In particular, given an observable $K$ on a state-space $\mathbb{C}^N$, and an eigenvalue $\lambda$ of $K$, with corresponding eigenspace $\left\{K \equiv \lambda\right\}$, we can define an associated projection operator, $\Pi_{K \equiv \lambda}$, which maps vectors onto the eigenspace $$\Pi_{K \equiv \lambda} = \sum_{\left\{K \equiv \lambda\right\}} \ket{n}\bra{n}$$ where here we are summing over the basis vectors of the eigenspace, $\ket{n} \in \left\{K \equiv \lambda\right\}$.

Thus, arbitrary vectors, $\ket{\psi} \in \mathbb{C}^N$, are projected onto the eigenspace, $$\Pi_{K \equiv \lambda}\ket{\psi} = \sum_{\left\{K \equiv \lambda\right\}} \left(\braket{n}{\psi}\right) \ket{n}\in \left\{K \equiv \lambda\right\}$$ and the projection operator acts as an identity on the eigenspace itself. That is, $$\forall \ket{n} \in \left\{K \equiv \lambda\right\},\, \Pi_{K \equiv \lambda}\ket{n} = \ket{n}$$


The probability postulate can be stated in terms of projection operators.

The probability that an arbitrary state, $\ket{\psi}$, will be measured to have a certain property, $K \equiv \lambda$, is postulated to be the average of the projection operator associated that property. That is, $$\begin{align*}\bra{\psi}\Pi_{K \equiv \lambda}\ket{\psi} &= \bra{\psi} \left(\sum_{\left\{K \equiv \lambda\right\}} \ket{n}\bra{n}\right)\ket{\psi}\\&= \sum_{\left\{K \equiv \lambda\right\}} \braket{\psi}{n}\braket{n}{\psi}\\&= \sum_{\left\{K \equiv \lambda\right\}} \braket{n}{\psi}^* \braket{n}{\psi}\\&= \sum_{\left\{K \equiv \lambda\right\}} \left|\braket{n}{\psi}\right|^2\end{align*}$$

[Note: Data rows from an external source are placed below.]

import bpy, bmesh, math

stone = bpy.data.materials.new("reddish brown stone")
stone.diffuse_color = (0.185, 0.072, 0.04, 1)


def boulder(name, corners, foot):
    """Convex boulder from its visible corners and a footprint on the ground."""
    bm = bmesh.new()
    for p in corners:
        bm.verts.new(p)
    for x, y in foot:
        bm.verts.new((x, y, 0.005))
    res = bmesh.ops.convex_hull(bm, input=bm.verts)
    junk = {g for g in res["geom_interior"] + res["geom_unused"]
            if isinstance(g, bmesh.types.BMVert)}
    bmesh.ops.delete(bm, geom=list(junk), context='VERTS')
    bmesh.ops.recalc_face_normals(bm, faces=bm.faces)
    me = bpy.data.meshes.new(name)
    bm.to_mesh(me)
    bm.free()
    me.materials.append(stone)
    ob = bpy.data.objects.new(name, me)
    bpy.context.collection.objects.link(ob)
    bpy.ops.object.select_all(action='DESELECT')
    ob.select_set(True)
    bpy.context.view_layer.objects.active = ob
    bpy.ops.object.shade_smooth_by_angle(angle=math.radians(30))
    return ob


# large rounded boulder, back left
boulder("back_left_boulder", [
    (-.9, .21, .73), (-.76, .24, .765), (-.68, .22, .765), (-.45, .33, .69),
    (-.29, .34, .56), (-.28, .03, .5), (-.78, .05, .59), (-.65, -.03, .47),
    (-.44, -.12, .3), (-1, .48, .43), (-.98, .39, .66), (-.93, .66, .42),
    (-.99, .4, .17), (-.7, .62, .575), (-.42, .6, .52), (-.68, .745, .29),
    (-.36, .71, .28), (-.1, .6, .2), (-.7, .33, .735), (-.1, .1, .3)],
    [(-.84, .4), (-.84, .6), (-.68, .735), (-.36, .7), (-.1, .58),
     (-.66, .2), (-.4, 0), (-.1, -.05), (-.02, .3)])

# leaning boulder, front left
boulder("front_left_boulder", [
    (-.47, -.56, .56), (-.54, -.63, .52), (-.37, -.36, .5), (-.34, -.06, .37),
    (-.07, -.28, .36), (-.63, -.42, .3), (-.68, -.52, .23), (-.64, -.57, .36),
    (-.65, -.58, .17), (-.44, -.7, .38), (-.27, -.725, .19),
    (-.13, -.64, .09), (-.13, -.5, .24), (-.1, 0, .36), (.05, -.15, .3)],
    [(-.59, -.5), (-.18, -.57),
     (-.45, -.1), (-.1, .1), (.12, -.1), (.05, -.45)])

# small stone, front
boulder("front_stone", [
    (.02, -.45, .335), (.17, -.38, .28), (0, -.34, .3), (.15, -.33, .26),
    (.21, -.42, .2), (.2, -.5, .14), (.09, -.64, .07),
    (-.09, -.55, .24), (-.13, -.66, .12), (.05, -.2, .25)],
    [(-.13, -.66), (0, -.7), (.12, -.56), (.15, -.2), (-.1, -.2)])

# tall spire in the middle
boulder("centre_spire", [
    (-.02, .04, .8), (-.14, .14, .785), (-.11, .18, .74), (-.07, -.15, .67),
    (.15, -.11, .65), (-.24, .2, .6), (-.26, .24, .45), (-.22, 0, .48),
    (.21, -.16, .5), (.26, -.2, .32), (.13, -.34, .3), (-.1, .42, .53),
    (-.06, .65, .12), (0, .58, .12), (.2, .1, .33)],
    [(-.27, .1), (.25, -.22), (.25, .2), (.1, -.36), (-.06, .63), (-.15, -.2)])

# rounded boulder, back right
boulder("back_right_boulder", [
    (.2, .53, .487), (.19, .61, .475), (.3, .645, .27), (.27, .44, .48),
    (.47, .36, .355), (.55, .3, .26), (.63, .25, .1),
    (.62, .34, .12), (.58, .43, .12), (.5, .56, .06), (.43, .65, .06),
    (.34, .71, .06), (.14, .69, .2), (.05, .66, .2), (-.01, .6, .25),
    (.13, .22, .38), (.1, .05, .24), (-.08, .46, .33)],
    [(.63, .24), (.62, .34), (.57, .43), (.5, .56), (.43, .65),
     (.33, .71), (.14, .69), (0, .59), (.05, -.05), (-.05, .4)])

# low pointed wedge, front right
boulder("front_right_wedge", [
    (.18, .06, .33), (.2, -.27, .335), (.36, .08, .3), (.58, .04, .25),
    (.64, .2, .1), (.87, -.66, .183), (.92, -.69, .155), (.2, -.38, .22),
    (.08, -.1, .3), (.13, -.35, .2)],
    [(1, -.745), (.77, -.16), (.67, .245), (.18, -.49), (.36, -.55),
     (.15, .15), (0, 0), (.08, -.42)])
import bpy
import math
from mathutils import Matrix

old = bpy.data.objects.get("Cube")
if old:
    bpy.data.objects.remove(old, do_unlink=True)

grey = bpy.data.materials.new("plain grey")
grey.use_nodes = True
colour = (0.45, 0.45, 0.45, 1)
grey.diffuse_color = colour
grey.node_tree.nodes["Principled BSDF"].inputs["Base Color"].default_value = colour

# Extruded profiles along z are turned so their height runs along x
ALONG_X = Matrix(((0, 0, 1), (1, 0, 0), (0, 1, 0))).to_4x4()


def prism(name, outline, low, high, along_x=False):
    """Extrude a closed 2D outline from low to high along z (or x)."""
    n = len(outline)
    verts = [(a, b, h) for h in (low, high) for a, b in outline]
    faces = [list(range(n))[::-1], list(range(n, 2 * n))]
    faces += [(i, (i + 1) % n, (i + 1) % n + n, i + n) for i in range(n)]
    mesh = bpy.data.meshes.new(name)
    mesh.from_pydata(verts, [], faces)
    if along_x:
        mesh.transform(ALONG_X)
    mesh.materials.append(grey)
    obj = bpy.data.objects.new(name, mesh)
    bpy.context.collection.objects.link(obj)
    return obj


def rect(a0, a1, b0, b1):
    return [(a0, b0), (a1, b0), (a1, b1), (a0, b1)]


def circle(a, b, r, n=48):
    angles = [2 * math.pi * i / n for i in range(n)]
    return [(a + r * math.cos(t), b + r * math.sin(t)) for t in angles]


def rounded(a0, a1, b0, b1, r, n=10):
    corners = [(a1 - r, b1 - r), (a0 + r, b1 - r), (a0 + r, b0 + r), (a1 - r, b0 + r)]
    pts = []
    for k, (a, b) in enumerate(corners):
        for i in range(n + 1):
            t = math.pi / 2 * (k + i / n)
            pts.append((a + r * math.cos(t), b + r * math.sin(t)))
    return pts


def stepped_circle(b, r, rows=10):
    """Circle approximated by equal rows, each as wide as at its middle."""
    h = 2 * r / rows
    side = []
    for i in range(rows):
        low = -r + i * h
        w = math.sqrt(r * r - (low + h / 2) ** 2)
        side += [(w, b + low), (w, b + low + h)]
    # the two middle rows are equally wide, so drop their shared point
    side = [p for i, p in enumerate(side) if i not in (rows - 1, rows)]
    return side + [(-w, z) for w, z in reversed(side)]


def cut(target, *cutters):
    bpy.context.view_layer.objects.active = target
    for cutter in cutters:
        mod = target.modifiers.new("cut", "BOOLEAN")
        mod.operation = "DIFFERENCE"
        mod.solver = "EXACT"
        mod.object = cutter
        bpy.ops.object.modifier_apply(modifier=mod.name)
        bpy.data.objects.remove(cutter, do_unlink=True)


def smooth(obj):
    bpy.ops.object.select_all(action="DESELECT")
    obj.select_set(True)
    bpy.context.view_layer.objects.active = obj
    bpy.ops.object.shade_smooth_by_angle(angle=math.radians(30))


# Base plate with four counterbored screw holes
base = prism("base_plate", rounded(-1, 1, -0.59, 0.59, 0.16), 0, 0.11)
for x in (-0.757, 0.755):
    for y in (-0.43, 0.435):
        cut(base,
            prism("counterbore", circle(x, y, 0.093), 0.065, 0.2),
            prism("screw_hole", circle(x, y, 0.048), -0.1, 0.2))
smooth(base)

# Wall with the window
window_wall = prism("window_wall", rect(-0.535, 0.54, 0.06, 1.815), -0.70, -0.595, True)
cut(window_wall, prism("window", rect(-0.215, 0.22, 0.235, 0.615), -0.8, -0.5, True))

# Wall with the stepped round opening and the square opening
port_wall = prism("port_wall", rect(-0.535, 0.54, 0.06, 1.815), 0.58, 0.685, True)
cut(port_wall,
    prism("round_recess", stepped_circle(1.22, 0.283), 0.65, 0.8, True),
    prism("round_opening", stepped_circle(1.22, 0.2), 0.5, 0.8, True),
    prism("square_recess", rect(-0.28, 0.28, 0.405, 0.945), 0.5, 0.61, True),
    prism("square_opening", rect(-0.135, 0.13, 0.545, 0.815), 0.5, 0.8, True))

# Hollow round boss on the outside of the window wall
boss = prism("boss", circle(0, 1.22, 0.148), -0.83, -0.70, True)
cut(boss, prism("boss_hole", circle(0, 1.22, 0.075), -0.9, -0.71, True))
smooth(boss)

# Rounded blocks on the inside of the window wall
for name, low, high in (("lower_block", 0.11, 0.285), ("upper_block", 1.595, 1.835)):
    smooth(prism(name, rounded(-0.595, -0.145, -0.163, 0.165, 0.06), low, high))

The dimension of the eigenspace is the number of ways in which the observable could be measured to have property $K \equiv \lambda$, and the probabilty that a property has a particular value is the sum of the probabilities that any of these will occur.

We can measure two properties, $K \equiv \lambda, L \equiv \mu$ simultaneously if two conditions are satisfied.

The first condition is that the two observables are compatible (commutative), $$\Pi_{K \equiv \lambda, L \equiv \mu} = \Pi_{K \equiv \lambda} \Pi_{L \equiv \mu} = \Pi_{L \equiv \mu} \Pi_{K \equiv \lambda}$$

The compound projection operator associated with a simultaneous measurement can then be considered in two ways - either as a projection into the $\left\{K \equiv \lambda\right\}$ eigenspace or as a projection into the $\left\{L \equiv \mu\right\}$ eigenspace, $$\begin{align*}\Pi_{K \equiv \lambda, L \equiv \mu} \ket{\psi} = \Pi_{K \equiv \lambda} \left(\Pi_{L \equiv \mu} \ket{\psi}\right) &\in \left\{K \equiv \lambda\right\}\\\Pi_{K \equiv \lambda, L \equiv \mu} \ket{\psi} = \Pi_{L \equiv \mu} \left(\Pi_{K \equiv \lambda} \ket{\psi}\right) &\in \left\{L \equiv \mu\right\}\end{align*}$$

The second condition is that the two eigenspaces have at least one non-trivial common state.

The probability that a state $\ket{\psi}$ will be observed to have both properties is then the average of the compound operator on that state, $$\bra{\psi}\Pi_{K \equiv \lambda, L \equiv \mu}\ket{\psi}$$